(Stored data)
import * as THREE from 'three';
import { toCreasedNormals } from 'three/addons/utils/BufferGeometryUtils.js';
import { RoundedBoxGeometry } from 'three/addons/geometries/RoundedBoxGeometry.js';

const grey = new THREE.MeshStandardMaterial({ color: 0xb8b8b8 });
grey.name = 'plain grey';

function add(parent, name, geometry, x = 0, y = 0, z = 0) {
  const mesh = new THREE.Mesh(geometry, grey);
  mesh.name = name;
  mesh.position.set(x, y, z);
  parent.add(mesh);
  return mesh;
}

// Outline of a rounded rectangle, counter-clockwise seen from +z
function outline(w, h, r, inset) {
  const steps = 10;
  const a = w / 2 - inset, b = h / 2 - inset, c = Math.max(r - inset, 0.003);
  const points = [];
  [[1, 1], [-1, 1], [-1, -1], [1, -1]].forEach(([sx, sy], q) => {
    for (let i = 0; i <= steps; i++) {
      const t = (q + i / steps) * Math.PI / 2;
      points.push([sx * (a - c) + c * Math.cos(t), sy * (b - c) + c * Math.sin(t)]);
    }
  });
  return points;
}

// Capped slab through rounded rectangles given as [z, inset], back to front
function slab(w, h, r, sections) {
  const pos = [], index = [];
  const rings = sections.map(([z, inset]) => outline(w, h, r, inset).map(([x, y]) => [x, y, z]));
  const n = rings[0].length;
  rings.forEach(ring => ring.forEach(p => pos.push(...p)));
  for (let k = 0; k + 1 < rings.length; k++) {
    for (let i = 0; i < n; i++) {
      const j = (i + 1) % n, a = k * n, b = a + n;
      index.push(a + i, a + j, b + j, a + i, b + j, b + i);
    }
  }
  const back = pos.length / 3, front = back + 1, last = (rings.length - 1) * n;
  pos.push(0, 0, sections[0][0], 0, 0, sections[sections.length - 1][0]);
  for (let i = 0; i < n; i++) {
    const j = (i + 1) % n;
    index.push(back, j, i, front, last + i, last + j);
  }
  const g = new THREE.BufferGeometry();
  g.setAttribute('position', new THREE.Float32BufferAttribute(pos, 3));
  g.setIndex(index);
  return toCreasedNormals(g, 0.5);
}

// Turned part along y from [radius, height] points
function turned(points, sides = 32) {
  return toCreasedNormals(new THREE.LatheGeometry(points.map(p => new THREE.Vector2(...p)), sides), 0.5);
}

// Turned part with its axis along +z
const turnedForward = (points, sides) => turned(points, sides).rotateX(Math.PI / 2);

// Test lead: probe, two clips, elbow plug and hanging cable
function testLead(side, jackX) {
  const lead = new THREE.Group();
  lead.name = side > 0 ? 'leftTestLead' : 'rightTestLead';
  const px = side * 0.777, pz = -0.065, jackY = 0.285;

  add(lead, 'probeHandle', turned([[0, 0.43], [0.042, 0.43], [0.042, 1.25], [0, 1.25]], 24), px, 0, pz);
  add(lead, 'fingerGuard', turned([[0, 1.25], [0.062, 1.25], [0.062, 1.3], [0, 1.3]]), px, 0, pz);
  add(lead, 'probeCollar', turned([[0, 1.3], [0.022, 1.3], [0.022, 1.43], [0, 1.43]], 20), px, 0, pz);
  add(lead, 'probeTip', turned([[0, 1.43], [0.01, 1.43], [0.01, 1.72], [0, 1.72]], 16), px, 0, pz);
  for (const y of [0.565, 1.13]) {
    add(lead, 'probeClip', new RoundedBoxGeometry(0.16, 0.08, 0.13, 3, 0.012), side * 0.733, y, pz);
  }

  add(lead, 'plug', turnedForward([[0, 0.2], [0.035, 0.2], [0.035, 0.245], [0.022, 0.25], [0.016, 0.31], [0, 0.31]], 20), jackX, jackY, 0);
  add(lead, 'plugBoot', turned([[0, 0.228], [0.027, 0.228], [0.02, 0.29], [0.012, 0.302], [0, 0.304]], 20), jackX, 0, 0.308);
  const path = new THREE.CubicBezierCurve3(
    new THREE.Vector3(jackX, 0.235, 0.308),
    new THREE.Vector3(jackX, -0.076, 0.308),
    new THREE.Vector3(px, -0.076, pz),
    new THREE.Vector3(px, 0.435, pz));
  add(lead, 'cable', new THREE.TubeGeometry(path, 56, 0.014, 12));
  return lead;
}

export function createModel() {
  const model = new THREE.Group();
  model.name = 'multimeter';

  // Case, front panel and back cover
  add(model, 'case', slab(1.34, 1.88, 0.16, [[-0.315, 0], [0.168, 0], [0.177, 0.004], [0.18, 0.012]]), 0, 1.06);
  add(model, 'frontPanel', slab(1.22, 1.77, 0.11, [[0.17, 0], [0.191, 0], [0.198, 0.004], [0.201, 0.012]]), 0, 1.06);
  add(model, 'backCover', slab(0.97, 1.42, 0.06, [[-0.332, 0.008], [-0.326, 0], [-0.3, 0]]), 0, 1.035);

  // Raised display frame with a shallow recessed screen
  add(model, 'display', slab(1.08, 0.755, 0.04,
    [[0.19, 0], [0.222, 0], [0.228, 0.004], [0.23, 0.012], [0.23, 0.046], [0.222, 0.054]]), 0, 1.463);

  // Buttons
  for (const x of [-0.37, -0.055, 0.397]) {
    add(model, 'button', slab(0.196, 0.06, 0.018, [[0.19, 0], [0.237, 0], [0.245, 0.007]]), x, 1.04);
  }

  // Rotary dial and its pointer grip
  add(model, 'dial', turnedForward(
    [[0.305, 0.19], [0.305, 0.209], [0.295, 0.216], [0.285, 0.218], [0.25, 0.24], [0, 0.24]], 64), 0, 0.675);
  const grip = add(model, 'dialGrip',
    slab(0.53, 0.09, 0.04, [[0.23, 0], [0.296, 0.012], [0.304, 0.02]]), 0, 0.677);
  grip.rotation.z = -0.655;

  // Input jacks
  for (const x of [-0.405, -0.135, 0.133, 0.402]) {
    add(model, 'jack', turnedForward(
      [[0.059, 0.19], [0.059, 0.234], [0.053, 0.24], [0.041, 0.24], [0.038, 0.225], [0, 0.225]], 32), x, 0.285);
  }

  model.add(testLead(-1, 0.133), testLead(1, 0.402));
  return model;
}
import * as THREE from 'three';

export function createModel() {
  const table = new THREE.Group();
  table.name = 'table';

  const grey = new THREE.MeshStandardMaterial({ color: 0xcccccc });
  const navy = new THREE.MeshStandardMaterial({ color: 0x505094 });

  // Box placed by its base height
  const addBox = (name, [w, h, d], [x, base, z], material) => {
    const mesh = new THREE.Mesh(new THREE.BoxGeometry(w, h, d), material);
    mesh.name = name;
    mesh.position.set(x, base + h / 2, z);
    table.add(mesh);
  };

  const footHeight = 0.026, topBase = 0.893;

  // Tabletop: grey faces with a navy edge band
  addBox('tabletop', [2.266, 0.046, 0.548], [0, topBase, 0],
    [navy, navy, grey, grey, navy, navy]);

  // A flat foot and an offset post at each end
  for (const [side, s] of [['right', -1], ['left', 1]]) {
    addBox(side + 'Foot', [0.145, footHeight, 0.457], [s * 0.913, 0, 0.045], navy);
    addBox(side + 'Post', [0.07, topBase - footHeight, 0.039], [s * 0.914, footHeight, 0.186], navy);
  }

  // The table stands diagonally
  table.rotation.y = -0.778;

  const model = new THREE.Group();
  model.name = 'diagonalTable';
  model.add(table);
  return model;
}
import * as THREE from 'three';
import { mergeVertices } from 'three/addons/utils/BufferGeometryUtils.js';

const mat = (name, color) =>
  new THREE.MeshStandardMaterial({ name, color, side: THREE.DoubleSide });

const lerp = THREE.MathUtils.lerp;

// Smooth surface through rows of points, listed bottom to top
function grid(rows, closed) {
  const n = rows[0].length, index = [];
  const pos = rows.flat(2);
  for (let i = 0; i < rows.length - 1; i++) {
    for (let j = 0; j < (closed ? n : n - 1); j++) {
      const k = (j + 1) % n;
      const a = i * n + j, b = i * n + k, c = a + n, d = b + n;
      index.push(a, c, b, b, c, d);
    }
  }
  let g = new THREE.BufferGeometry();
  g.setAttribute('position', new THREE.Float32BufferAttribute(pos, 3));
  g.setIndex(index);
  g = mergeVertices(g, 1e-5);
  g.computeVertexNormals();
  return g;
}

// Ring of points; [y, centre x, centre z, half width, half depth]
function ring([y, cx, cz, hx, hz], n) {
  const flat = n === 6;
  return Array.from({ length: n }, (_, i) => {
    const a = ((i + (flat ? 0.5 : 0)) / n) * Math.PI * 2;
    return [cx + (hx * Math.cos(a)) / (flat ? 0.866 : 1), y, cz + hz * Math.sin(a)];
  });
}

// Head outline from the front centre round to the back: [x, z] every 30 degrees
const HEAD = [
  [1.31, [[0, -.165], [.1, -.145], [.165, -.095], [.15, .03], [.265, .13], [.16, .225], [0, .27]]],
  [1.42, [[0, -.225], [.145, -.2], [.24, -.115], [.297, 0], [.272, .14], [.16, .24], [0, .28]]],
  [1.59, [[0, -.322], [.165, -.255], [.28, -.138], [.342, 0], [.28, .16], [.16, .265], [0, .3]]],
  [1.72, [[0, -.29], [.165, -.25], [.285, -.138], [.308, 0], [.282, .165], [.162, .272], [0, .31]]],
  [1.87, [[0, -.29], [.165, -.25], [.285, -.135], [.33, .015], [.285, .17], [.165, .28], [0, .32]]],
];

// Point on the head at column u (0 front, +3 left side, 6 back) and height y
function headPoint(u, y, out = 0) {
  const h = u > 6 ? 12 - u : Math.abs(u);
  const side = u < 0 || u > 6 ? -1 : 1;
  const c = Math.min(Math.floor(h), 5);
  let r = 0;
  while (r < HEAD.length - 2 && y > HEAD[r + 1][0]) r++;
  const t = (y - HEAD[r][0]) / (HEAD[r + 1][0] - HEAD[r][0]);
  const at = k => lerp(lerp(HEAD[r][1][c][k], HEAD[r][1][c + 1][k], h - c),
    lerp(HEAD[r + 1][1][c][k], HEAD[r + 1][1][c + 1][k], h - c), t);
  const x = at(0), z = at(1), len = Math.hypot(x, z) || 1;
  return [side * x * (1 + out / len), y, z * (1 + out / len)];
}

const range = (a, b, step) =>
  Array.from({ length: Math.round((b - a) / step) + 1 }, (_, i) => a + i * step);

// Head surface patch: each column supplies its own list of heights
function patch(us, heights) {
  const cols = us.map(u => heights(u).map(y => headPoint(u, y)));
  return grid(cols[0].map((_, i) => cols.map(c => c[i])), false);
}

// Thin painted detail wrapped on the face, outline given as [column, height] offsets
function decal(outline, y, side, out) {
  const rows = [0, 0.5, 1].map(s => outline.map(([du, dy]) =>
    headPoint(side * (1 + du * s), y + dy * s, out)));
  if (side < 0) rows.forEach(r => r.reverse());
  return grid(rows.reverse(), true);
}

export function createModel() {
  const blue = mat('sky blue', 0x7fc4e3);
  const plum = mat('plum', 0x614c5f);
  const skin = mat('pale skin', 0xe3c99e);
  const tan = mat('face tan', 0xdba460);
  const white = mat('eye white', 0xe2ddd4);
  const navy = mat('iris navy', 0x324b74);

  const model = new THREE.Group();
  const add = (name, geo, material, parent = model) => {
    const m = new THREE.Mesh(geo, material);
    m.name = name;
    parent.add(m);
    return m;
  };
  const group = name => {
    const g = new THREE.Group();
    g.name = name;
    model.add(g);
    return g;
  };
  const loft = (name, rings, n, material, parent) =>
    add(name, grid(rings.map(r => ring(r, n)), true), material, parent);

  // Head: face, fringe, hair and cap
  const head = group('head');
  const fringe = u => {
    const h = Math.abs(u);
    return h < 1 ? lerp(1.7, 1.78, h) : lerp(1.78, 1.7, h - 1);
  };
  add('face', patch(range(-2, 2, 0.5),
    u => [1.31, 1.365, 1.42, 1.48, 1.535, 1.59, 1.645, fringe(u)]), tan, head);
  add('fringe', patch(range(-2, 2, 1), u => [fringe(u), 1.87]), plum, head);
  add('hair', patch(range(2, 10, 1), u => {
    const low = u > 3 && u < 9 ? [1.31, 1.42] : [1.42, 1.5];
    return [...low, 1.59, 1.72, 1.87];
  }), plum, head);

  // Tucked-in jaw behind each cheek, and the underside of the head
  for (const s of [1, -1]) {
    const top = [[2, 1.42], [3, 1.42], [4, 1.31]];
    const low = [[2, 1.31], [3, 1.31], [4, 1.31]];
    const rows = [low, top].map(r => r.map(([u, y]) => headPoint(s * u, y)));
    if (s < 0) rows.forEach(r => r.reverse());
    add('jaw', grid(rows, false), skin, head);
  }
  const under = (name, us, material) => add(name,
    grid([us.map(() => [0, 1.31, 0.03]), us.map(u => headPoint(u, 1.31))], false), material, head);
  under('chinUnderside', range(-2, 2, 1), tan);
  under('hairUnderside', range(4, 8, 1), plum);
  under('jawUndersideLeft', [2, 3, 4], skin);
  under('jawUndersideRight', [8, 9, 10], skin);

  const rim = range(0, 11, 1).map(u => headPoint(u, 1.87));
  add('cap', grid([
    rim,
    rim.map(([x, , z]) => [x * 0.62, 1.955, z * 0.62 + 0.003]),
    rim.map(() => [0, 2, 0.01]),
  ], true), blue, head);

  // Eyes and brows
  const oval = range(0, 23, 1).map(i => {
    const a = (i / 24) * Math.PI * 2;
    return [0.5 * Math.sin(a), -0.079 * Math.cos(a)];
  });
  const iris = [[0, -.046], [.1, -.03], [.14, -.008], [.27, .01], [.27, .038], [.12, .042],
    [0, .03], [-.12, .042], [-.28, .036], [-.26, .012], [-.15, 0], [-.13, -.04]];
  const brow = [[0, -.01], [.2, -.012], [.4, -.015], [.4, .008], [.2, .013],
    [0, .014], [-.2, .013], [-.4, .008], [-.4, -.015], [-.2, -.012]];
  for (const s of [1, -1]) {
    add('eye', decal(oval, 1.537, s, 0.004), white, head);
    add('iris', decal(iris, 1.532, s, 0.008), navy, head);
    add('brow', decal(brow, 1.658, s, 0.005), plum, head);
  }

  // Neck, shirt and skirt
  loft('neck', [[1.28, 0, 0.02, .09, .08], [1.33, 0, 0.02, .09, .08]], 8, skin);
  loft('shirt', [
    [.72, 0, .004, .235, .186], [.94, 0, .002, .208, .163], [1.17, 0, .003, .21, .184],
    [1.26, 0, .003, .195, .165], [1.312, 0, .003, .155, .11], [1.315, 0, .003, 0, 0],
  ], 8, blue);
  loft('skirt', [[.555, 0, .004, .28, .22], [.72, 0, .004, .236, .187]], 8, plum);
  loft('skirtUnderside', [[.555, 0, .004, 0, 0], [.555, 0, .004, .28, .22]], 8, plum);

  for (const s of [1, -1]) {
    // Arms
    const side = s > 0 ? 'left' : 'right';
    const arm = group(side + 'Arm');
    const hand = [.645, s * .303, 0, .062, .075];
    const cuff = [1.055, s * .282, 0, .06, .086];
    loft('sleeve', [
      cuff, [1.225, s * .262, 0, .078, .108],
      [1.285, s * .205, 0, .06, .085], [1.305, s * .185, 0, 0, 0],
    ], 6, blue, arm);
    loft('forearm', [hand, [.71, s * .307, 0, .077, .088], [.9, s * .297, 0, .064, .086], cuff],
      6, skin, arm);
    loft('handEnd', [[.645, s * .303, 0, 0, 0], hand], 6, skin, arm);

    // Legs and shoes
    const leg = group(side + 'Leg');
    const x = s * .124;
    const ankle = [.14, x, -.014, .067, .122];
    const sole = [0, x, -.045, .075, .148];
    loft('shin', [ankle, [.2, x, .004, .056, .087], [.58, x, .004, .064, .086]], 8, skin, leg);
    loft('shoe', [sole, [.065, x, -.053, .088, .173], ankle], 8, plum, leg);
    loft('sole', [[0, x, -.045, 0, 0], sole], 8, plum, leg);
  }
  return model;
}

### AIM OF THE EXERCISE:
Beginning with the first line of the entries, repeat each line exactly until you have reproduced the one containing "for (let k = 0;", and add nothing further.

### EXERCISE RESPONSE:
import * as THREE from 'three';
import { toCreasedNormals } from 'three/addons/utils/BufferGeometryUtils.js';
import { RoundedBoxGeometry } from 'three/addons/geometries/RoundedBoxGeometry.js';

const grey = new THREE.MeshStandardMaterial({ color: 0xb8b8b8 });
grey.name = 'plain grey';

function add(parent, name, geometry, x = 0, y = 0, z = 0) {
  const mesh = new THREE.Mesh(geometry, grey);
  mesh.name = name;
  mesh.position.set(x, y, z);
  parent.add(mesh);
  return mesh;
}

// Outline of a rounded rectangle, counter-clockwise seen from +z
function outline(w, h, r, inset) {
  const steps = 10;
  const a = w / 2 - inset, b = h / 2 - inset, c = Math.max(r - inset, 0.003);
  const points = [];
  [[1, 1], [-1, 1], [-1, -1], [1, -1]].forEach(([sx, sy], q) => {
    for (let i = 0; i <= steps; i++) {
      const t = (q + i / steps) * Math.PI / 2;
      points.push([sx * (a - c) + c * Math.cos(t), sy * (b - c) + c * Math.sin(t)]);
    }
  });
  return points;
}

// Capped slab through rounded rectangles given as [z, inset], back to front
function slab(w, h, r, sections) {
  const pos = [], index = [];
  const rings = sections.map(([z, inset]) => outline(w, h, r, inset).map(([x, y]) => [x, y, z]));
  const n = rings[0].length;
  rings.forEach(ring => ring.forEach(p => pos.push(...p)));
  for (let k = 0; k + 1 < rings.length; k++) {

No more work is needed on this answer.